Cath’s career highlights are pursuing advanced education at the doctorate level and in the arts. Cath undertook a doctorate because she wanted to better serve people as a counsellor. Her research was on a topic that had stumped her as a nutrition counsellor - the meanings of eating and relationships with/through food, how these change with the changed health status, and implications for approaches to nutrition education/counselling. After 25 years working in dietetics, Cath’s studies in the arts were motivated first, by her love of textiles, and second, because of her interest in expanding the reach of research findings through the arts particularly in virtual and community settings, learnings she uses daily as an educator.

 

As well as researching meanings of eating and how these change when one is living with serious illness, Cath’s research interests include teaching and learning in dietetics (critical pedagogy), the food, eating, and nutrition issues of transgender and gender diverse (T+GD) people and T+GD inclusive dietetic practice, the arts in dietetics research and knowledge mobilization, malnutrition risk reduction in community-dwelling older adults, and the histories of dietetics and diet therapies.

 

Cath was among the first dietitians in Canada to use phenomenologic and arts-informed (qualitative) research approaches. Inspired by a poster she saw when out walking one day, “I Am More Than My Day Job” for a show of works by municipal employees, Catherine curated and hosted Dietitian As Artist shows at various national conferences (and once in her front garden). Committed to textile environmentalism and repurposing, with the aim of only wearing what she makes, few days go by without some sort of stitching going on. 

What is your favourite way to unwind?

My favourite way to unwind: Working on anything that involves textiles. I love to sew and knit especially and also weave, spin, dye, crochet, stitch…. I have a purpose-built textile studio and dye room as part of the garage building and a sewing room in the house. There are always multiple projects on the go. I enjoy discovering and ‘rescuing’ vintage fabrics and pieces at thrift shops and giving them new life.

 

What has been the proudest moment in your career?

Completing my doctorate as a single parent and hearing my kids yell “Yay, Mom!” as I crossed the stage. This was at the University of Calgary; the Chancellor encouraged friends and family to whoop it up when their loved one’s name was called recognizing that no one completes a degree is isolation..

 
What is the biggest challenge you have faced in your career?

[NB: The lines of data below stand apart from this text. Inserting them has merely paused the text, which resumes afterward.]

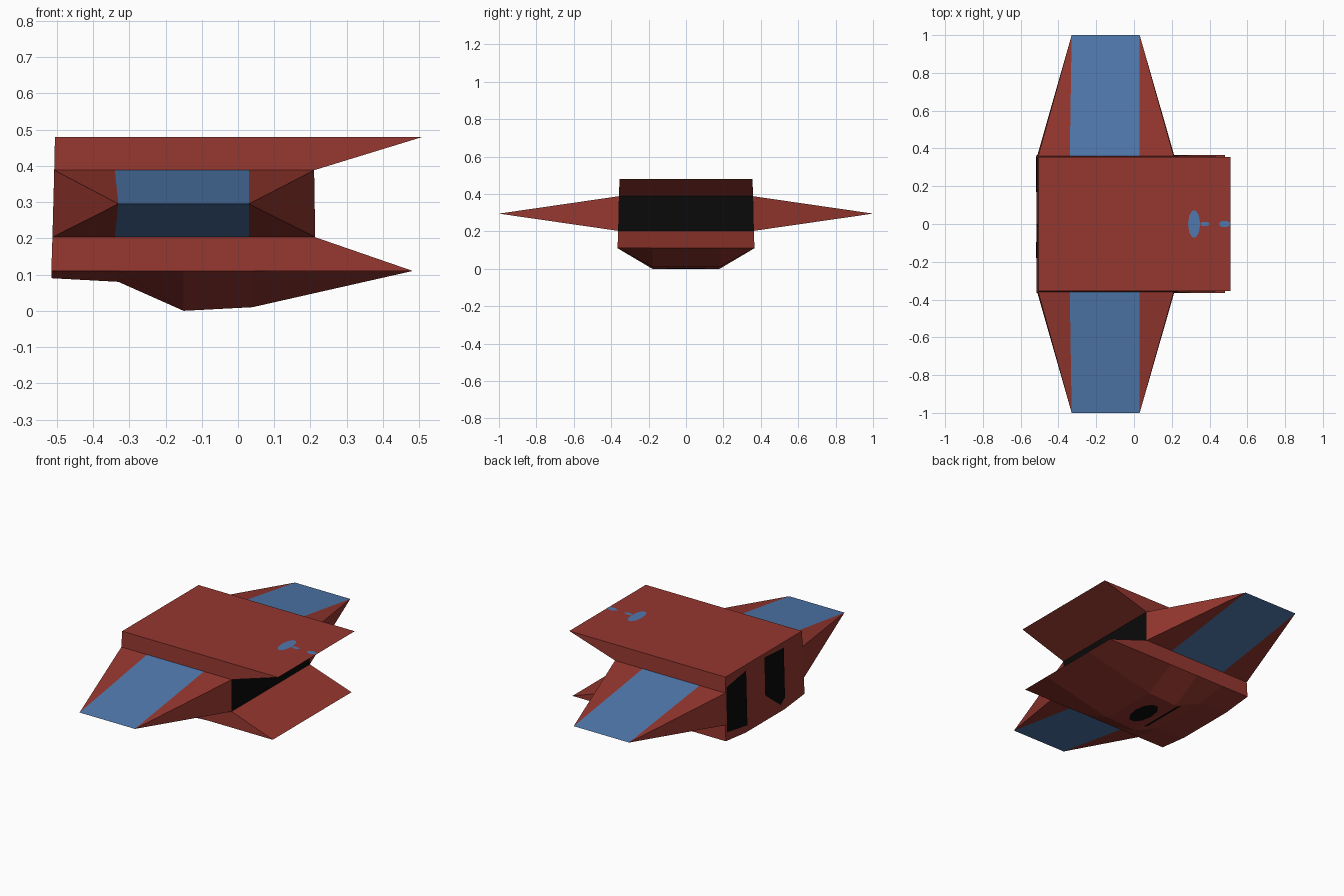
import bpy, bmesh, math
from mathutils import Vector

if "Cube" in bpy.data.objects:
    bpy.data.objects.remove(bpy.data.objects["Cube"])


def material(name, rgb):
    m = bpy.data.materials.new(name)
    m.diffuse_color = (*rgb, 1)
    m.use_nodes = True
    m.node_tree.nodes["Principled BSDF"].inputs["Base Color"].default_value = m.diffuse_color
    return m


RED = material("hull red", (0.30, 0.038, 0.028))
BLUE = material("panel blue", (0.08, 0.19, 0.42))
BLACK = material("vent black", (0.003, 0.003, 0.003))


def build(name, faces, mats, facing=None):
    """faces: list of (points, material index); shared points are welded."""
    bm = bmesh.new()
    for pts, mi in faces:
        f = bm.faces.new([bm.verts.new(p) for p in pts])
        f.material_index = mi
    bmesh.ops.remove_doubles(bm, verts=bm.verts[:], dist=1e-5)
    if facing is None:
        bmesh.ops.recalc_face_normals(bm, faces=bm.faces[:])
    else:
        for f in bm.faces:
            f.normal_update()
            if f.normal.dot(Vector(facing)) < 0:
                f.normal_flip()
    me = bpy.data.meshes.new(name)
    bm.to_mesh(me)
    bm.free()
    for m in mats:
        me.materials.append(m)
    ob = bpy.data.objects.new(name, me)
    bpy.context.collection.objects.link(ob)
    return ob


# Hull levels from top to bottom: z, back x, front x, half width
levels = [(0.48, -0.505, 0.51, 0.355), (0.388, -0.507, 0.21, 0.359),
          (0.203, -0.512, 0.213, 0.363), (0.11, -0.515, 0.482, 0.366)]
rings = [[(b, -w, z), (f, -w, z), (f, w, z), (b, w, z)] for z, b, f, w in levels]
hull = [(rings[0], 0)]
for i in range(3):
    for k in range(4):
        if i == 1 and k in (0, 2):
            continue                      # the wing roots close these sides
        n = (k + 1) % 4
        hull.append(([rings[i][k], rings[i][n], rings[i + 1][n], rings[i + 1][k]],
                     1 if i == 1 and k == 1 else 0))

# Belly: keel stations, outer edge at z 0.11, flat inner strip
keel = [(-0.515, 0.09), (-0.33, 0.08), (-0.15, 0.0), (0.04, 0.01), (0.482, 0.11)]
rows = [[(x, -0.366, 0.11), (x, -0.18, z), (x, 0.18, z), (x, 0.366, 0.11)] for x, z in keel]
for a, b in zip(rows, rows[1:]):
    for k in range(3):
        pts = [a[k], a[k + 1], b[k + 1], b[k]]
        hull.append((pts, 0))
hull.append((rows[0], 0))
build("hull", hull, [RED, BLACK])

# Wings: wedge tapering to a flat edge, blue band across the middle
for side, label in ((-1, "front"), (1, "back")):
    t0, t1 = (-0.33, side, 0.295), (0.03, side, 0.295)
    faces, ends = [], []
    for z, b, f, w in levels[1:3]:
        r = [(x, side * w, z) for x in (b, -0.34, 0.03, f)]
        faces += [([r[0], r[1], t0], 0), ([r[1], r[2], t1, t0], 1), ([r[2], r[3], t1], 0)]
        ends.append(r)
    faces += [([ends[0][0], ends[1][0], t0], 0), ([ends[0][3], ends[1][3], t1], 0)]
    build(label + "_wing", faces, [RED, BLUE])


# Thin painted patches
def oval(cx, cy, rx, ry, n=10):
    return [(cx + rx * math.cos(2 * math.pi * i / n),
             cy + ry * math.sin(2 * math.pi * i / n)) for i in range(n)]


def keel_z(x):
    for (x0, z0), (x1, z1) in zip(keel, keel[1:]):
        if x0 <= x <= x1:
            return z0 + (z1 - z0) * (x - x0) / (x1 - x0)


def back_x(z):
    return -0.505 - (0.48 - z) * 0.027


# Top marks near the nose
marks = [oval(0.318, 0, 0.032, 0.075), oval(0.375, 0, 0.025, 0.012), oval(0.48, 0, 0.03, 0.018)]
build("top_marks", [([(x, y, 0.482) for x, y in m], 0) for m in marks], [BLUE], (0, 0, 1))

# Belly vents
vents = [oval(-0.07, 0, 0.055, 0.11), [(-0.2, -0.12), (-0.17, -0.12), (-0.17, 0.17), (-0.2, 0.17)]]
build("belly_vents", [([(x, y, keel_z(x) - 0.002) for x, y in v], 0) for v in vents],
      [BLACK], (0, 0, -1))

# Rear exhaust panels
panels = [[(0.355, 0.42), (0.17, 0.45), (0.17, 0.13), (0.357, 0.16)],
          [(0.0, 0.46), (-0.18, 0.45), (-0.18, 0.16), (-0.14, 0.13), (0.0, 0.24)]]
build("rear_panels", [([(back_x(z) - 0.004, y, z) for y, z in p], 0) for p in panels],
      [BLACK], (-1, 0, 0))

Dietetics is dominated by positivist and modernist thinking that I believe constrains what it is possible for dietitians to do and to be. While I appreciate information derived through quantitative methods, I value post-modernism, and knowledge derived using phenomenology and arts-informed approaches. The challenge is that much of what we (could) know using these latter methods and people’s lived experiences is ignored or minimized. Students often tell me that I talk about ‘the soft stuff’ meaning ‘easier’ or ‘fluffy’ or ‘less important’. Gadzooks! To me, integrating people’s lived experiences into what we do as dietitians to better serve the next person or community is the really challenging stuff, not ‘fluff’ at all.  I would love to see all dietitians and dietetics as a field of study/work embrace multiple ways of knowing. I feel I have been pushing rocks uphill my entire career.